In regards to the first point he writes, “ The hormonal situations occurring when you first wake up creates an optimal environment for fat burning, the moment that you eat carbs this environment is ruined. That’s why I always tell everyone, ‘as soon as you get up, bacon and eggs, bacon and eggs’.
This idea that the body awakes from its overnight fast in a state particularly attuned to burn fat has been around for a long time. But is it true? According to one of my all-time fave fitness writers Tom Venuto (and the first one I ever fell in exercise-love with – his book Burn the Fat, Feed the Muscle was my very first Great Fitness Experiment ever!), the research supports this theory.
- When you wake up in the morning after an overnight 8-12 hour fast, your body’s stores of glycogen are somewhat depleted. Doing cardio in this state causes your body to mobilize more fat because of the unavailability of glycogen.
- Eating causes a release of insulin. Insulin interferes with the mobilization of body fat. Less insulin is present in the morning; therefore, more body fat is burned when cardio is done in the morning.
- There is less carbohydrate (glucose) “floating around” in the bloodstream when you wake up after an overnight fast. With less glucose available, you will burn more fat.

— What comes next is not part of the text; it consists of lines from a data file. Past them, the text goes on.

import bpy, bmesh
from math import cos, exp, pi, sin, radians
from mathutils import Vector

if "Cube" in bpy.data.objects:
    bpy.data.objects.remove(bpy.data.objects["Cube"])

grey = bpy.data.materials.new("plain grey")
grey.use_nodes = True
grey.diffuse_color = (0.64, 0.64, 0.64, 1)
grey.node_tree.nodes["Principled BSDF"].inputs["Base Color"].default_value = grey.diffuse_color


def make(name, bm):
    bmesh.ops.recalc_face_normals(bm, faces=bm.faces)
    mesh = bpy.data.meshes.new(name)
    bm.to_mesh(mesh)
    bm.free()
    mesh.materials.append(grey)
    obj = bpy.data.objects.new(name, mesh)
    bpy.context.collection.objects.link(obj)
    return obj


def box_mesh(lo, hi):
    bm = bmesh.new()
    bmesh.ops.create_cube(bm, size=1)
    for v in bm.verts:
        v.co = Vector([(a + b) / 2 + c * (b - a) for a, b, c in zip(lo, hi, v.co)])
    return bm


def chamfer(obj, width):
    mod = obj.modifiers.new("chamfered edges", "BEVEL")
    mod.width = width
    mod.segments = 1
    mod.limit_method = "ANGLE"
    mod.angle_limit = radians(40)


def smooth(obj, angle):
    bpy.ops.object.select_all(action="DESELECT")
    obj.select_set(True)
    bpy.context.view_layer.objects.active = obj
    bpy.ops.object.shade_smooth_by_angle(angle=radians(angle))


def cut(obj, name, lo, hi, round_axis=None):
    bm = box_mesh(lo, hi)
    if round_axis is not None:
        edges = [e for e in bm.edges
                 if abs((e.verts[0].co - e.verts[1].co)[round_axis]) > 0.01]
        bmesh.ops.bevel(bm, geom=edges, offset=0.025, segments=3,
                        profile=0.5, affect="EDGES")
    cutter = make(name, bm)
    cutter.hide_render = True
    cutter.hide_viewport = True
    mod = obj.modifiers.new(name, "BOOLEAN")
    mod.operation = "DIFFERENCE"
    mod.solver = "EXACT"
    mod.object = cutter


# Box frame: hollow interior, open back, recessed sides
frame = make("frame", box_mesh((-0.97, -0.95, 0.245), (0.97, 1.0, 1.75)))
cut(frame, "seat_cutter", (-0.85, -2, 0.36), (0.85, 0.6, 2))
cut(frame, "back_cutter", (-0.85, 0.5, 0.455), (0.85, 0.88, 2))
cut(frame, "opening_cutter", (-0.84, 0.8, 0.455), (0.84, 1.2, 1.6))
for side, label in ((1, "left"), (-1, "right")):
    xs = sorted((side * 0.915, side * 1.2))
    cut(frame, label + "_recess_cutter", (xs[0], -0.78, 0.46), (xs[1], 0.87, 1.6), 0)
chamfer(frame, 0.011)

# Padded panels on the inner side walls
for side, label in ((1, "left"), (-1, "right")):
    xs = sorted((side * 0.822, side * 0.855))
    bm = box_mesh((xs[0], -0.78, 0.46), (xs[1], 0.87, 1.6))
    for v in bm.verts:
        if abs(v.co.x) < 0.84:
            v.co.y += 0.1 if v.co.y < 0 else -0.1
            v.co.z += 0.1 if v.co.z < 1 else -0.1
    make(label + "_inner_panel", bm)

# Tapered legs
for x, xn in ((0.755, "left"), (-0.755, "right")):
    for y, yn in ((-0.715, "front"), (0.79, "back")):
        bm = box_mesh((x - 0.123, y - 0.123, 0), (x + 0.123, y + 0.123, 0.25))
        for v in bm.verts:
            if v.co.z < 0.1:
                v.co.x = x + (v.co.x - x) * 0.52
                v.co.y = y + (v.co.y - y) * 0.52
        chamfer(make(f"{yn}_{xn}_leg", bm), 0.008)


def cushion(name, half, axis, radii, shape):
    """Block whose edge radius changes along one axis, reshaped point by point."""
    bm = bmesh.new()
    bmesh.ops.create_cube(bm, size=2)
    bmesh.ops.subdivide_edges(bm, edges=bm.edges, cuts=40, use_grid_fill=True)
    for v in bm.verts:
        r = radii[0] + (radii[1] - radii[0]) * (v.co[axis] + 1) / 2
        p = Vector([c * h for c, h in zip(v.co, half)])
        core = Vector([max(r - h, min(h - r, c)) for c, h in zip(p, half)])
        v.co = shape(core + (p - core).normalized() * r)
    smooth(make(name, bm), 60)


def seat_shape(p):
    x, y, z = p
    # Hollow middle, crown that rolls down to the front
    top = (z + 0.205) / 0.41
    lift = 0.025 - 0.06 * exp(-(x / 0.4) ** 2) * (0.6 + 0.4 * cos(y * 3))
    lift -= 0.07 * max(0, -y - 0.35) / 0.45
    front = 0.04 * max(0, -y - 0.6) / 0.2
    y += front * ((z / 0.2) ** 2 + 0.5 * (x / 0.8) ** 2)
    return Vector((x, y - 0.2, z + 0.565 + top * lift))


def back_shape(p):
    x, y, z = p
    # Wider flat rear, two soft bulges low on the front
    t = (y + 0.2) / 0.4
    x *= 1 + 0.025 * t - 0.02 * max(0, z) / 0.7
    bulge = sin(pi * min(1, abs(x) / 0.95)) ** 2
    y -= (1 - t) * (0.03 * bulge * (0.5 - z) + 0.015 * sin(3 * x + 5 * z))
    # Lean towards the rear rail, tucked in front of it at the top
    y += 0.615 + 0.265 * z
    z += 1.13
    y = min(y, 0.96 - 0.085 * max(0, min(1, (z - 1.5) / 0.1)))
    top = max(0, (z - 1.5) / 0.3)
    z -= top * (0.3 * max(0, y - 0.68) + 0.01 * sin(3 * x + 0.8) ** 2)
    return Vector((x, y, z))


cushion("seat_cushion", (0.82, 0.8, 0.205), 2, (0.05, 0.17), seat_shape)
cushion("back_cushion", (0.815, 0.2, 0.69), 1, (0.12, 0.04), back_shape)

- If you eat immediately before a workout, you have to burn off what you just ate first before tapping into stored body fat (and insulin is elevated after a meal.)